Cetearyl alcohol often appears on ingredient lists
We all know what fat is. And we all know what alcohol is. But how about a fatty alcohol?
Chemically speaking there isn’t much difference between a fat and an oil. The definition is basically that if it is solid it is a fat, if it is liquid it is an oil. But they are all triglycerides, made up of long fatty or oily chains three of which are linked to a glycerin. If you break down a fat you get glycerin and fatty acids. It is easy to separate these because glycerin is soluble in water so you just wash it out. You are then left with the fatty acids. There are a lot of different kinds of fatty acid but they all share the same basic structure of having a long fat chain with a reactive acid group at the end. Stearic acid is a typical example.
The acid group can be a nuisance because of its reactivity, so the acid group can be transformed into a much less reactive alcohol. And there you have your fatty alcohol. In fact the conversion to an alcohol makes a very interesting waxy material. Fatty alcohol chains come in all shapes and sizes and by playing around with different proportions of different alcohols you can get quite a lot of control of the texture of the product you are making.
Cetearyl alcohol is a blend of cetyl and stearyl alcohol and is popular with formulators of beauty products because it is a very versatile choice. It is used in loads of different kinds of products from baby oils to shampoos, but is really useful in skin creams. When you look on ingredient lists you will see that sometimes a whole set of fatty alcohols have been used – this is often evidence of someone spending ages fiddling to get just the effect that they are after. I’ve put a list of some popular fatty alcohols at the bottom of the post. If this post proves popular I might do so posts on some of the other fatty alcohols.
Cetearyl alcohol and the other fatty alcohols have had a fairly easy ride from the scaremongers. But the Environmental Working Group rarely let you down when you are looking for nonsense. The Skin Deep database lists it as a suspected environmental toxin. Given that it is easily biodegradable I can’t imagine what gives rise to these suspicions. If you asked the average micro-organism it would probably describe it as not just as readily biodegradable but as positively tasty. Another surprising concern was expressed to me once by a very intelligent and well educated young muslim woman who noticed the word alcohol on the ingredient list for, if I remember rightly, Vaseline Intensive Care Lotion. She was bothered as to whether using it would violate her religion’s ban on alcohol. I was able to reassure her that it had nothing to do with alcohol produced by fermentation.
Another issue is the source of the fat or oil from which the fatty alcohol is derived. Triglycerides are found in all kinds of living organisms. It is perfectly possible to get them from plant or animal sources – or even from more unconventional feedstocks. I doubt it will ever be economical to do so, but it would be quite feasible to produce them from micro-organisms via some kind of biotechnology.
A story went round a couple of years ago that a gang in Peru were extracting fat from human victims for use in cosmetics.
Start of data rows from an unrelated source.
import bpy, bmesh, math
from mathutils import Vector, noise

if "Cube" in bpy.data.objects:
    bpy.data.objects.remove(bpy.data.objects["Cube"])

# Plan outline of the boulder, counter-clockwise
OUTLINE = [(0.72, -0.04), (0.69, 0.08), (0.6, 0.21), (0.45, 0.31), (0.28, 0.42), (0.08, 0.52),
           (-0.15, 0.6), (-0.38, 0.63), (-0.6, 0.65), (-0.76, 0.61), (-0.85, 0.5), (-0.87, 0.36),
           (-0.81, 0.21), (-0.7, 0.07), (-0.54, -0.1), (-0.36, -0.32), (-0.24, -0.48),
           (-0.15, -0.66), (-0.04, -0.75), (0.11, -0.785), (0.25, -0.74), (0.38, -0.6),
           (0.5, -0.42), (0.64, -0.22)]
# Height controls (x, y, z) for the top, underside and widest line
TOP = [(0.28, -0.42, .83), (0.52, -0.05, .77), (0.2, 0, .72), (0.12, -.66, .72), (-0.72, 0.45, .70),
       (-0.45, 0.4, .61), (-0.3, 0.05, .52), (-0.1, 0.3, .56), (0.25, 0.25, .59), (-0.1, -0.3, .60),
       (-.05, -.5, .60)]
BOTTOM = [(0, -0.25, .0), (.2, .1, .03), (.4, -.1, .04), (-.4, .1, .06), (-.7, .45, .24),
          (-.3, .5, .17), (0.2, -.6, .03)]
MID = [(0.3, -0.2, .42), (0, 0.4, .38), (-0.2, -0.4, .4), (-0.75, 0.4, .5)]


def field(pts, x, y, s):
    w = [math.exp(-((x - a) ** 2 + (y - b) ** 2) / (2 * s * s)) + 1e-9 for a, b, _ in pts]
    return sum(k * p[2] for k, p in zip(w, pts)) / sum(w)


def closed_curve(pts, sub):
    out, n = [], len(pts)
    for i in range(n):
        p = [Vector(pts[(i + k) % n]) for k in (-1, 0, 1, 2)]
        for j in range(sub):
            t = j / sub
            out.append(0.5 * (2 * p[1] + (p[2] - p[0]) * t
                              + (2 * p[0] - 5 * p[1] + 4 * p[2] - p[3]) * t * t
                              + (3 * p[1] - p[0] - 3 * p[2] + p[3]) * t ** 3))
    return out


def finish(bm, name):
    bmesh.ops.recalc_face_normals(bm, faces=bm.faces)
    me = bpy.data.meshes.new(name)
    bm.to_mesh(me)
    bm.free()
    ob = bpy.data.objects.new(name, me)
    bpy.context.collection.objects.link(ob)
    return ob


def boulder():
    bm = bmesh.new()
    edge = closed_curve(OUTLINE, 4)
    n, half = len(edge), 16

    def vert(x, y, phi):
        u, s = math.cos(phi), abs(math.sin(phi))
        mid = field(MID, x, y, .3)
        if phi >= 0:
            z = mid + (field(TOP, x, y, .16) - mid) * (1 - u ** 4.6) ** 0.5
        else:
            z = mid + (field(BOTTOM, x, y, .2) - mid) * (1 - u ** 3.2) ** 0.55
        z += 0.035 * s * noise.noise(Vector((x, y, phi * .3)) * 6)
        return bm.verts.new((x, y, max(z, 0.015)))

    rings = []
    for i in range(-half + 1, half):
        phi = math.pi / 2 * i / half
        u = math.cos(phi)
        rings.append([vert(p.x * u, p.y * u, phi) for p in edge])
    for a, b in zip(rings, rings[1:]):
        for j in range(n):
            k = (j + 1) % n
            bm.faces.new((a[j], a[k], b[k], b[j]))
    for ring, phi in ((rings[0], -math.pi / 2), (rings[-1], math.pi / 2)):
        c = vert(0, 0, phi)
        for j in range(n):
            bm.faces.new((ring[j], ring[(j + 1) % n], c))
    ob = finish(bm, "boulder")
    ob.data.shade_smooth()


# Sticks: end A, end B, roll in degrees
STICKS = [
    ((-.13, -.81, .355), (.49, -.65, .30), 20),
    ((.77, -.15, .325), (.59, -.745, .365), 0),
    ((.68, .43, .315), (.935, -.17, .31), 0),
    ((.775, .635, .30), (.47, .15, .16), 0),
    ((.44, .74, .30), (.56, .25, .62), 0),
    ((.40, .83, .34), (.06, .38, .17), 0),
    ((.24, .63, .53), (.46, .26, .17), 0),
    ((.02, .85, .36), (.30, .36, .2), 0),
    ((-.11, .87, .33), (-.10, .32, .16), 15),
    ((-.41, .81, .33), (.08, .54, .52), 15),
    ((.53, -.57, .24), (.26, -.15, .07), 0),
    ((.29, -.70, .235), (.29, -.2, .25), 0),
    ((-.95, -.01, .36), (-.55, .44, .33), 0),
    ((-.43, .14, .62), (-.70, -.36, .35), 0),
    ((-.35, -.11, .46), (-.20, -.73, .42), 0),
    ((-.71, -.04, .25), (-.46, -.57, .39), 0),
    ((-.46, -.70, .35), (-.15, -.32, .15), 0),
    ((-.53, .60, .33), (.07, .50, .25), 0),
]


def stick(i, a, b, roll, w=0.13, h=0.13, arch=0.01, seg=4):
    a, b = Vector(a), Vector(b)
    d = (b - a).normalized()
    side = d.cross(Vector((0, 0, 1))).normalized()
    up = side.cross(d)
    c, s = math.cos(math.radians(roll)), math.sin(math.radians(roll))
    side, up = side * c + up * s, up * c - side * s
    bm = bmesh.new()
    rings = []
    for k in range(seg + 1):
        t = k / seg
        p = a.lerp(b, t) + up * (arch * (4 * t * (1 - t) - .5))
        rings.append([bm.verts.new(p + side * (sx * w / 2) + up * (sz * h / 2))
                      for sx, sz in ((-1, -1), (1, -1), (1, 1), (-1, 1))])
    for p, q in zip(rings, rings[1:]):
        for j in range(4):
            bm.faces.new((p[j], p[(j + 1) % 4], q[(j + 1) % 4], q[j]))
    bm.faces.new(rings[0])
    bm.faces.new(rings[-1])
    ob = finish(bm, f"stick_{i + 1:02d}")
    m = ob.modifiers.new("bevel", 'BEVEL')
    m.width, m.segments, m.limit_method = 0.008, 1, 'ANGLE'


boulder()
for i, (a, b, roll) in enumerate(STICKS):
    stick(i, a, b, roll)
It was a gruesome story but the chemistry was straightforward enough. Humans would make as good a source as any. But as exactly the same material can easily be produced from plant sources cheaply and in great quantities I am not sure what exactly the motivation of the Peruvian villains was. The bulk of feedstocks for the cosmetics industry has always been plants, but tallow was used as well until recently. This stopped with the BSE crisis. Governments around the world brought in regulations to ensure that BSE could not get into the food chain. This had the effect of making animal sourced fats more expensive and that has to all intents and purposes stopped their use. Vegetarians would probably be pleased to hear that, but I don’t think any company has made a point of highlighting its vegetarian status.
Fatty alcohols related to Cetearyl alcohol
Notes for Chemists
The CAS numbers for cetearyl alcohol are 67762-27-0 and 8005-44-5. Cetearyl alcohol is the name that you have to use on an ingredient list but it is usually referred to as cetostearyl alcohol. No safety concerns have ever been raised with this material and it is so easily made that it is a very cost effective material in most applications. The thing to watch out for though is the differences between grades. Because it is a blend of fatty alcohols the distribution of chain lengths can vary a lot from supplier to supplier. Particularly where it is being used as an emulsion stabiliser the more diverse the chain length the better it is. Purer is definitely not better. The chain length distribution will have a big effect on the liquid crystal structure too, so it might well affect how actives are delivered from a formulation. Just because this material is cheap and familiar doesn’t mean a formulator can fail to treat it with respect.